The regulation only applies to fetal remains from health care or abortion facilities, not to miscarriages at home. Patients are not required to participate in the disposition of the remains; burial records will be maintained by hospitals and cemeteries.
The regulations are set to take effect on Dec. 19, but abortion rights groups have filed suit to halt the new policy.
The American Civil Liberties Union, which is one of the plaintiffs in Texas, challenged a fetal burial law in Indiana this year; that law was blocked while the appeal works its way through the courts. A similar law in Louisiana is on hold, NPR reported.
The fetal burial mandate is part of an effort by abortion foes in many states to restrict abortions or keep the procedure in front of the public.
In Ohio, Gov. John Kasich this week vetoed a bill that would have forbidden abortions once a fetal heartbeat could be detected.
But he did sign into law a bill banning abortions after 20 weeks of pregnancy. The new law provides an exception for saving the life of the mother but none for rape or incest, The Columbus Dispatch reported.
Abortion foes are also expecting that once he is sworn into office, President-elect Donald Trump and the Republican-controlled Congress will also cut federal funding for Planned Parenthood, which was the target of undercover videos purporting to show officials negotiating the sale of fetal tissue.

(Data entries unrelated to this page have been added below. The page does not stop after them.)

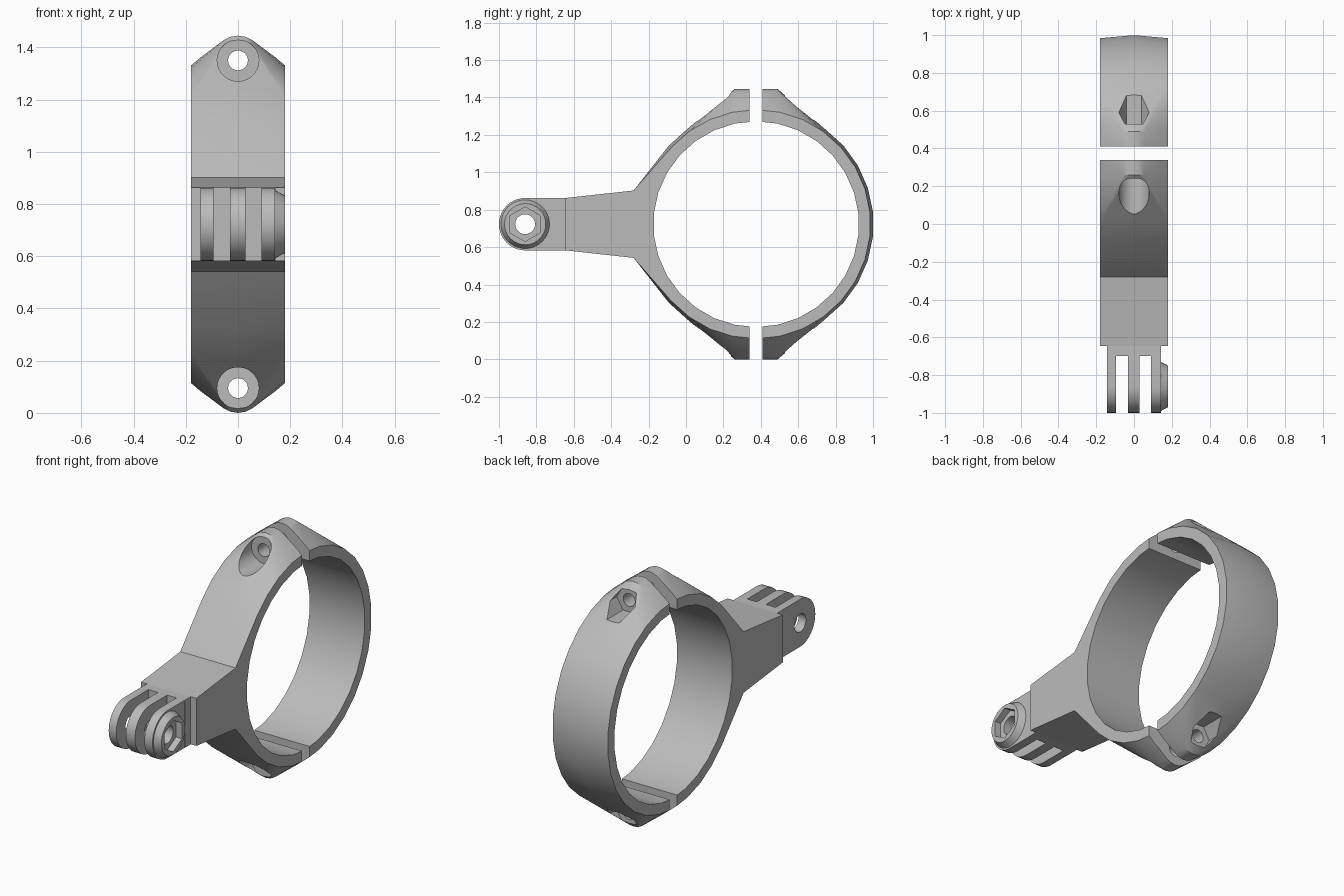
import bpy, bmesh, math

if "Cube" in bpy.data.objects:
    bpy.data.objects.remove(bpy.data.objects["Cube"])

ZC = 0.7225          # height of the clamp axis
YC = 0.375           # depth of the clamp axis
W = 0.18             # half width
PIN = -0.86          # hinge pin position in y

grey = bpy.data.materials.new("plain grey")
grey.diffuse_color = (0.5, 0.5, 0.5, 1)
grey.use_nodes = True
grey.node_tree.nodes["Principled BSDF"].inputs["Base Color"].default_value = grey.diffuse_color


def circle(axis, at, center, r, n=30, turn=0.0):
    """Points of a polygon around an x or y axis; center is (y or x, z)."""
    pts = []
    for i in range(n):
        a = turn + 2 * math.pi * i / n
        u, z = center[0] + r * math.cos(a), center[1] + r * math.sin(a)
        pts.append((at, u, z) if axis == 'x' else (u, at, z))
    return pts


def box(x0, x1, y0, y1, z0, z1):
    return [(x, y, z) for x in (x0, x1) for y in (y0, y1) for z in (z0, z1)]


def hull(name, pts):
    bm = bmesh.new()
    for p in pts:
        bm.verts.new(p)
    res = bmesh.ops.convex_hull(bm, input=bm.verts[:])
    junk = {g for g in res["geom_interior"] + res["geom_unused"]
            if isinstance(g, bmesh.types.BMVert)}
    bmesh.ops.delete(bm, geom=list(junk), context='VERTS')
    bmesh.ops.dissolve_limit(bm, angle_limit=0.002, verts=bm.verts[:], edges=bm.edges[:])
    bmesh.ops.recalc_face_normals(bm, faces=bm.faces[:])
    me = bpy.data.meshes.new(name)
    bm.to_mesh(me)
    bm.free()
    me.materials.append(grey)
    ob = bpy.data.objects.new(name, me)
    bpy.context.collection.objects.link(ob)
    return ob


def cut(ob, pts):
    """Subtract the convex solid around pts."""
    tool = hull("cutter", pts)
    tool.hide_render = True
    mod = ob.modifiers.new("cut", 'BOOLEAN')
    mod.operation, mod.solver, mod.object = 'DIFFERENCE', 'EXACT', tool
    bpy.context.view_layer.objects.active = ob
    bpy.ops.object.modifier_apply(modifier=mod.name)
    bpy.data.objects.remove(tool)


def rod(axis, a, b, center, r, n=30, turn=0.0, r2=None):
    return circle(axis, a, center, r, n, turn) + circle(axis, b, center, r2 or r, n, turn)


# Clamp halves: ring, bolt lugs and arm root wrapped in one hull, then cut
FLAT = math.radians(6)
BOLTS = (ZC + 0.6275, ZC - 0.6275)
shell = rod('x', -W, W, (YC, ZC), 0.612, turn=FLAT) + circle('x', 0, (YC, ZC), 0.628, turn=FLAT)
for z in BOLTS:
    shell += rod('y', 0.26, 0.49, (0, z), 0.095, 20, math.pi / 2)
shell += box(-W, W, -0.28, -0.27, ZC - 0.18, ZC + 0.18)

for name, y0, y1 in (("front_clamp_half", 0.34, 2), ("back_clamp_half", -2, 0.41)):
    half = hull(name, shell)
    cut(half, rod('x', -0.5, 0.5, (YC, ZC), 0.55, turn=FLAT))
    cut(half, box(-1, 1, y0, y1, -1, 3))
    for z in BOLTS:
        cut(half, rod('y', -1, 2, (0, z), 0.038, 24))
        if y0 > 0:
            cut(half, rod('y', -0.6, 0.24, (0, z), 0.08))      # screw head recess
        else:
            cut(half, rod('y', 0.53, 1.3, (0, z), 0.08, 6))    # hex nut recess

# Tapered arm
hull("arm", [(x, y, ZC + s * h) for x in (-W, W) for s in (-1, 1)
             for y, h in ((-0.28, 0.18), (-0.645, 0.14))])

# Hinge fork: base block and three prongs
hull("fork_base", box(-0.143, 0.143, -0.70, -0.645, ZC - 0.14, ZC + 0.14))
for i, (x0, x1) in enumerate(((-0.143, -0.094), (-0.031, 0.028), (0.09, 0.142))):
    prong = hull(f"prong_{i + 1}", rod('x', x0, x1, (PIN, ZC), 0.14, 40)
                 + box(x0, x1, -0.70, -0.695, ZC - 0.14, ZC + 0.14))
    cut(prong, rod('x', -0.5, 0.5, (PIN, ZC), 0.053))

# Nut holder on the right prong
holder = hull("nut_holder", rod('x', 0.142, W, (PIN, ZC), 0.13, 40, r2=0.11))
cut(holder, rod('x', 0.1, 0.5, (PIN, ZC), 0.092, 6, math.pi / 2))

# Smooth round surfaces, keep edges sharp
bpy.ops.object.select_all(action='SELECT')
bpy.ops.object.shade_smooth_by_angle(angle=math.radians(25))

While Planned Parenthood did not appear to violate any laws, the graphic nature of the discussions shocked many and helped push efforts like the one in Texas to call attention to abortion and to dispose of fetal remains like any other body.